For many of us, comforting a person who has just lost a loved one is uncomfortable. We don't know what to say or do. Maybe the person is grieving a loss that we haven't experienced before, or even if we have, we recognize that their loss is uniquely their own. At a loss for words, we rely on what we think would help. A grieving person is sad, so we assume they need encouragement. A grieving person seems hopeless and we want to provide them with hope.
As people who look to the Bible as our source of truth and guidance, we can be quick to share Bible verses with grievers. After all, the Bible has some wonderful hope-filled things to say. It seems like a safe bet when our own words sound so feeble and fumbling.
Some of us might look at grievers who are followers of Jesus and think that they are grieving the wrong way. The Bible tells us that we not to grieve as those who have no hope, but it seems like our grieving friend or family member missed the memo. Like well-meaning amateur spiritual detectives, we search out signs that someone is grieving the wrong way and decide to help by sharing a Bible verse with them.
If they feel like they can't go on without their loved one, we remind them that "I can do all things through Christ who strengthens me" (Philippians 4:11).
If someone feels hopeless and like their life may never be good again, we give them a dose of "for I know the plans I have for you, declares the LORD, plans to prosper you and not to harm you, plan to give you hope and a future" (Jeremiah 29:11).
If their loved one was suffering but is now with the Lord we remind them that "better is one day in your courts than a thousand elsewhere" (Psalm 84:1).
It's confusing when the person we share these verses with doesn't respond the way we hoped. Instead of being comforted and grateful, they may withdraw or even seem angry and hurt. We've shared the best we had to share and it backfired, making us hesitate to try to bring comfort again.
What's going on here?
Part of the problem is that we have misdiagnosed the situation. What a grieving person needs most of all is freedom to grieve. In Romans 12, we are given instructions on how people who follow Jesus are to show love to one another. Among the instructions is verse 15 which says, "rejoice with those who rejoice, mourn with those who mourn" (Romans 12:15). Oh how this goes against our instincts! We want to cheer up people who are mourning but instead we are told that true love joins the person in their sorrow and mourns with them.
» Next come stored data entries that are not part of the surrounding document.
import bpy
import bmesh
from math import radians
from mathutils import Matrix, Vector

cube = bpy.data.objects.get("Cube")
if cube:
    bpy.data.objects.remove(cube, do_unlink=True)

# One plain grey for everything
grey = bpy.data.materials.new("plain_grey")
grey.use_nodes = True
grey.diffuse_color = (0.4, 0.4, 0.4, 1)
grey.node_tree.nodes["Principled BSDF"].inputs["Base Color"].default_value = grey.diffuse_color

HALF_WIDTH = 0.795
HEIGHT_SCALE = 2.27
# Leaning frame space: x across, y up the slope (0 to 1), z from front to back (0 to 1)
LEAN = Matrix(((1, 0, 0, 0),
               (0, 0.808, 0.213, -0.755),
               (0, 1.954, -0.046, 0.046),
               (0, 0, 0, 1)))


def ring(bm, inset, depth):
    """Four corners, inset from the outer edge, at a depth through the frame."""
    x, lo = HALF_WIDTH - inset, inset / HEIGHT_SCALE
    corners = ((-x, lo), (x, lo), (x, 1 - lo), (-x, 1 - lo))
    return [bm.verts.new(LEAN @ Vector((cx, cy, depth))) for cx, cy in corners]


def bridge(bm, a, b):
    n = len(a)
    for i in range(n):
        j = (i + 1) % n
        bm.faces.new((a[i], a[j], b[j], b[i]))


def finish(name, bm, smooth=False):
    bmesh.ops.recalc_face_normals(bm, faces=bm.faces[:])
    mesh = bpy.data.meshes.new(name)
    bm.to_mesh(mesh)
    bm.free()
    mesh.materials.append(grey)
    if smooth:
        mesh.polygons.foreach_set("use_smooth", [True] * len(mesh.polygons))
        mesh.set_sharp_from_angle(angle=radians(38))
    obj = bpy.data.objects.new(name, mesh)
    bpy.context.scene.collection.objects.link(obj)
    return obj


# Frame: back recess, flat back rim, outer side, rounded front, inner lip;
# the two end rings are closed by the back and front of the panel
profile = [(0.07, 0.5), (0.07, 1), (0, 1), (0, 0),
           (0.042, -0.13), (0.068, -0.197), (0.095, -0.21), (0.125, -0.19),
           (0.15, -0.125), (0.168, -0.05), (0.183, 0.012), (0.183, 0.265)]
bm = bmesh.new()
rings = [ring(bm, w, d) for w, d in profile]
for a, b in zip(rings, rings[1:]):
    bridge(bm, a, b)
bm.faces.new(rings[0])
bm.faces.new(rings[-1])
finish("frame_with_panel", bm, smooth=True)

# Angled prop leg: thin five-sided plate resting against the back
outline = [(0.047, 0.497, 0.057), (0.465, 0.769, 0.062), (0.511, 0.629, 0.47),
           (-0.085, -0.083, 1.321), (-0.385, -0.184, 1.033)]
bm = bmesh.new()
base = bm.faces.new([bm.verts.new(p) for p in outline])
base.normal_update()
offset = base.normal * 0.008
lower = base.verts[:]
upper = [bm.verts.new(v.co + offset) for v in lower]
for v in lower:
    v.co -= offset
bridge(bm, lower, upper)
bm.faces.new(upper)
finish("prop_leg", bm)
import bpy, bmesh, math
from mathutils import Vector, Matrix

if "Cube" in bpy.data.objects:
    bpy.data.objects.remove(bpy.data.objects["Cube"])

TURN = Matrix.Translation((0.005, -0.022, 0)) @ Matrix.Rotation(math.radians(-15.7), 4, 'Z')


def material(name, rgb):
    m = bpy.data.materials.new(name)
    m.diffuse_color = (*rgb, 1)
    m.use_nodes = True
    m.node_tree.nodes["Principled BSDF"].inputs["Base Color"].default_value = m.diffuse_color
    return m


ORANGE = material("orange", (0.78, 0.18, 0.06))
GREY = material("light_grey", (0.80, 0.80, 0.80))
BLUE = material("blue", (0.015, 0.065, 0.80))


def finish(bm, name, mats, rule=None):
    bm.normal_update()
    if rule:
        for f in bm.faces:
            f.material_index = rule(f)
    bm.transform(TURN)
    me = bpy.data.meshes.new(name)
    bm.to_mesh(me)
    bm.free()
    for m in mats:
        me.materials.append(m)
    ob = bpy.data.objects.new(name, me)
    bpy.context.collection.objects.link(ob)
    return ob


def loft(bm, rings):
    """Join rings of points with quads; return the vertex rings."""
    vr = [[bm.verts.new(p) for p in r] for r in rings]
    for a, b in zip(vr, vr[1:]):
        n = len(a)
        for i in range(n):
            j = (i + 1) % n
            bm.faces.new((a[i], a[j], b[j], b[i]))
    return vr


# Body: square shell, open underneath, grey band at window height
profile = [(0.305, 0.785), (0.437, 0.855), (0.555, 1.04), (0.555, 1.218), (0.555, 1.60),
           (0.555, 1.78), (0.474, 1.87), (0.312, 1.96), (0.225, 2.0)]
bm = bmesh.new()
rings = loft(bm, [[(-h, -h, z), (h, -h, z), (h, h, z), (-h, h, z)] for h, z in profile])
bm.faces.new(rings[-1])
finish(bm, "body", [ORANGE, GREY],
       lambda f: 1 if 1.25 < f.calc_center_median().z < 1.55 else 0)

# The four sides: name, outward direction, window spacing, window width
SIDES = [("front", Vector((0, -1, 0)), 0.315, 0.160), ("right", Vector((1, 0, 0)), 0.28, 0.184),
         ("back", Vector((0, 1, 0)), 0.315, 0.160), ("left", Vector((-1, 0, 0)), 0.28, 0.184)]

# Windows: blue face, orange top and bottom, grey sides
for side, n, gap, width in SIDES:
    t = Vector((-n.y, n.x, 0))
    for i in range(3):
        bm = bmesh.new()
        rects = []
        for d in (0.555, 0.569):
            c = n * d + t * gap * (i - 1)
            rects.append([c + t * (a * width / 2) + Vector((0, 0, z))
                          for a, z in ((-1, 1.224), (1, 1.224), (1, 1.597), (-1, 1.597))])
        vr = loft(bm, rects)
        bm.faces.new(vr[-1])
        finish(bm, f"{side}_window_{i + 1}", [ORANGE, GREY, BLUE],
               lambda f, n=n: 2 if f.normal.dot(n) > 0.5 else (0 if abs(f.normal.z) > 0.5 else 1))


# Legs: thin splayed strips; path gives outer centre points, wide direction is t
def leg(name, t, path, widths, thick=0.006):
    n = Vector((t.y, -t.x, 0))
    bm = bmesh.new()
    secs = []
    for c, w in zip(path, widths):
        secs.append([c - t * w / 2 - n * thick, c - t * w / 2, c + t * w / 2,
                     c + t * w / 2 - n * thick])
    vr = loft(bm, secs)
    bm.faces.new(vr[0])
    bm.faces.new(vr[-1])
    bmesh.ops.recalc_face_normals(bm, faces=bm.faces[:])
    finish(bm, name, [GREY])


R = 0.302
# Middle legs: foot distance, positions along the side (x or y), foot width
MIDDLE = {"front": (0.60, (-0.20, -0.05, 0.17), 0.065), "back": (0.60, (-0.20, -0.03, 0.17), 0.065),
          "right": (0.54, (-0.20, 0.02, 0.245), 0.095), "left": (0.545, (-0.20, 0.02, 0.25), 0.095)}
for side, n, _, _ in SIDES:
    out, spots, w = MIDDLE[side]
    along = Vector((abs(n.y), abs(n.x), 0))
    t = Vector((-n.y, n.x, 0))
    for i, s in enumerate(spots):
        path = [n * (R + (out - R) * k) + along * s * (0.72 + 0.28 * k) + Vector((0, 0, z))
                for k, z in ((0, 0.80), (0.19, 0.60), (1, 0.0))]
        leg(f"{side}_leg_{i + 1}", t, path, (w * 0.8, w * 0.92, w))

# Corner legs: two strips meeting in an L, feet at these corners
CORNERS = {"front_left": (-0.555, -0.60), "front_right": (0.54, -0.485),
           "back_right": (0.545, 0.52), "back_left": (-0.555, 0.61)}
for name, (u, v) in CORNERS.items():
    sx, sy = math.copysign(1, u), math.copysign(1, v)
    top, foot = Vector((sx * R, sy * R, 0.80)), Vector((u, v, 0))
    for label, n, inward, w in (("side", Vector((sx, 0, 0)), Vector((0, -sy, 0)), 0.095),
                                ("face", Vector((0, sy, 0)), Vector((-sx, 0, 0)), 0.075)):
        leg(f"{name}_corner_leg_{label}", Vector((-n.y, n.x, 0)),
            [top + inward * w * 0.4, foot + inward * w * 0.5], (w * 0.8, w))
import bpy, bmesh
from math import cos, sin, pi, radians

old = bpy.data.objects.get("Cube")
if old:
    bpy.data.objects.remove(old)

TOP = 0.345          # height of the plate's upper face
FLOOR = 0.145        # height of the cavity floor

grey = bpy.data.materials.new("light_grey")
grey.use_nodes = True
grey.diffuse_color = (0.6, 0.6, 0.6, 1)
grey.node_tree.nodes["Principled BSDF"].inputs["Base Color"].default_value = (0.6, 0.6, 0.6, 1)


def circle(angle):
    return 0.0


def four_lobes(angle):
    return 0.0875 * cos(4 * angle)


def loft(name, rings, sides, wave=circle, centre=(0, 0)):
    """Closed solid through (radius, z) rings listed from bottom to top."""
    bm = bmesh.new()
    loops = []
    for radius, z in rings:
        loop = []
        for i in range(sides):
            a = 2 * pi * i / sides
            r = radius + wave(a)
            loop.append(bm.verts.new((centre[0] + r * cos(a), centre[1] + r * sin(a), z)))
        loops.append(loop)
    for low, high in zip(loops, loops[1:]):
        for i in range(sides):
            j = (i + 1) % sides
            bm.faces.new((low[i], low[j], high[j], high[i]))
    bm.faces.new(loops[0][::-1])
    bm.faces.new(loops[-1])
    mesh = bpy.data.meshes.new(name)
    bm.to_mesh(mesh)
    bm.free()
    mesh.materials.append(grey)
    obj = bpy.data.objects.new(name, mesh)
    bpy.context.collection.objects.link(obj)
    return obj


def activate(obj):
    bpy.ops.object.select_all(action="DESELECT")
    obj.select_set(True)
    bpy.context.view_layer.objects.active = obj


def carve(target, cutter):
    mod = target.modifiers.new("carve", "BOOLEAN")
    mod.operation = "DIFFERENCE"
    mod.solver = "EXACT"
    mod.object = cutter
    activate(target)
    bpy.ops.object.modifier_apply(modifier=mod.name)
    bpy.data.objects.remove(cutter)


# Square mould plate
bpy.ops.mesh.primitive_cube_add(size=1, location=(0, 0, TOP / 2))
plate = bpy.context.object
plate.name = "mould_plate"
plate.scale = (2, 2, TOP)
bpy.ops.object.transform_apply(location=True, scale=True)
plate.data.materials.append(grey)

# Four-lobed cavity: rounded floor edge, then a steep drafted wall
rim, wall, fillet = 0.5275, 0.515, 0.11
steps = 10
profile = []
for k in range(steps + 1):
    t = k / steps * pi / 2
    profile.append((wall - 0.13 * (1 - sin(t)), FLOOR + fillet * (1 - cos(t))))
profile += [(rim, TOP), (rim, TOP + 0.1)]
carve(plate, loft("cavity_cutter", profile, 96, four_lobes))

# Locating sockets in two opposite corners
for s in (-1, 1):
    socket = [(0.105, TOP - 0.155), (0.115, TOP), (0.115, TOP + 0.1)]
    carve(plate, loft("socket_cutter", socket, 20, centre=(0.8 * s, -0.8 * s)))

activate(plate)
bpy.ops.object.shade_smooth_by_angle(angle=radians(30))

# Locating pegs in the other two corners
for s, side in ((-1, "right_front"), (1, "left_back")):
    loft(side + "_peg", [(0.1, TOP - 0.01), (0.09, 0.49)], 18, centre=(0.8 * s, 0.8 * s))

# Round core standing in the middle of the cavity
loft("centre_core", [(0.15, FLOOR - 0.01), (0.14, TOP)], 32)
We must be careful to not force-feed grievers the medicine of encouraging scripture when what they need most os the healing balm of lament. We think we have the right medicine - and maybe we do - but we are giving it at the wrong time. Like an impatient caregiver who wants to get back to their other tasks, we hold their nose shut until their mouth is forced open so we can shove in the medicine that they are refusing. This is not love.
Hope-filled verses can shut down and shut up a person who is in deep grief and pain. More than encouragement and promises from Scripture, they need a safe place to release their pain. This takes time. Anger, frustration, sorrow, despair, rage, confusion, guilt, fear, trauma, agony, and pain are not only normal but are the right reaction to something as horrible as death. Like the grotesque puss and fever that accompany an infection when the immune system has been aroused and is putting up a fight, we rage against death because it should not be. To try to squash the outpouring of pain is to prevent the real healing that needs to take place. Grieving people, like infected wounds, look far worse before they look better. An expert surgeon removes infected tissue before closing a wound. Closing a festering wound will do nothing but cause more harm. So it is with our grief.
When we let grieving people pour out their pain without trying to fix it or find some sort of positive spin, we help them experience the love and tenderness of God.
If you share anything from the Bible with them, let it be that God is strong enough to handle every raw emotion that they throw at him. Let it be that the Bible is full of people who followed God and doubted His goodness or raged at Him when their lives fell apart. Tell them that Jesus himself wept over death and was moved with compassion. He didn't give grieving people encouraging words, he raised their love ones from the dead! Let them know that Jesus experienced all the horrors of death himself so that he could ultimately defeat death and bring us the promise of eternal life.
Or maybe just show up at their doorstep with a coffee and sit and cry with them. You cannot fix their pain and they aren't expecting you to do so. But you can join them in it. You can, for a moment, help them feel a little less alone. This is love.
For helpful advice on caring well for grieving people:
Nancy Guthrie: What Grieving People Wish You Knew About What Really Helps (And What Really Hurts)
Kenneth Haugk: Don't Sing Songs to a Heavy Heart: How to Relate to Those Who Are Suffering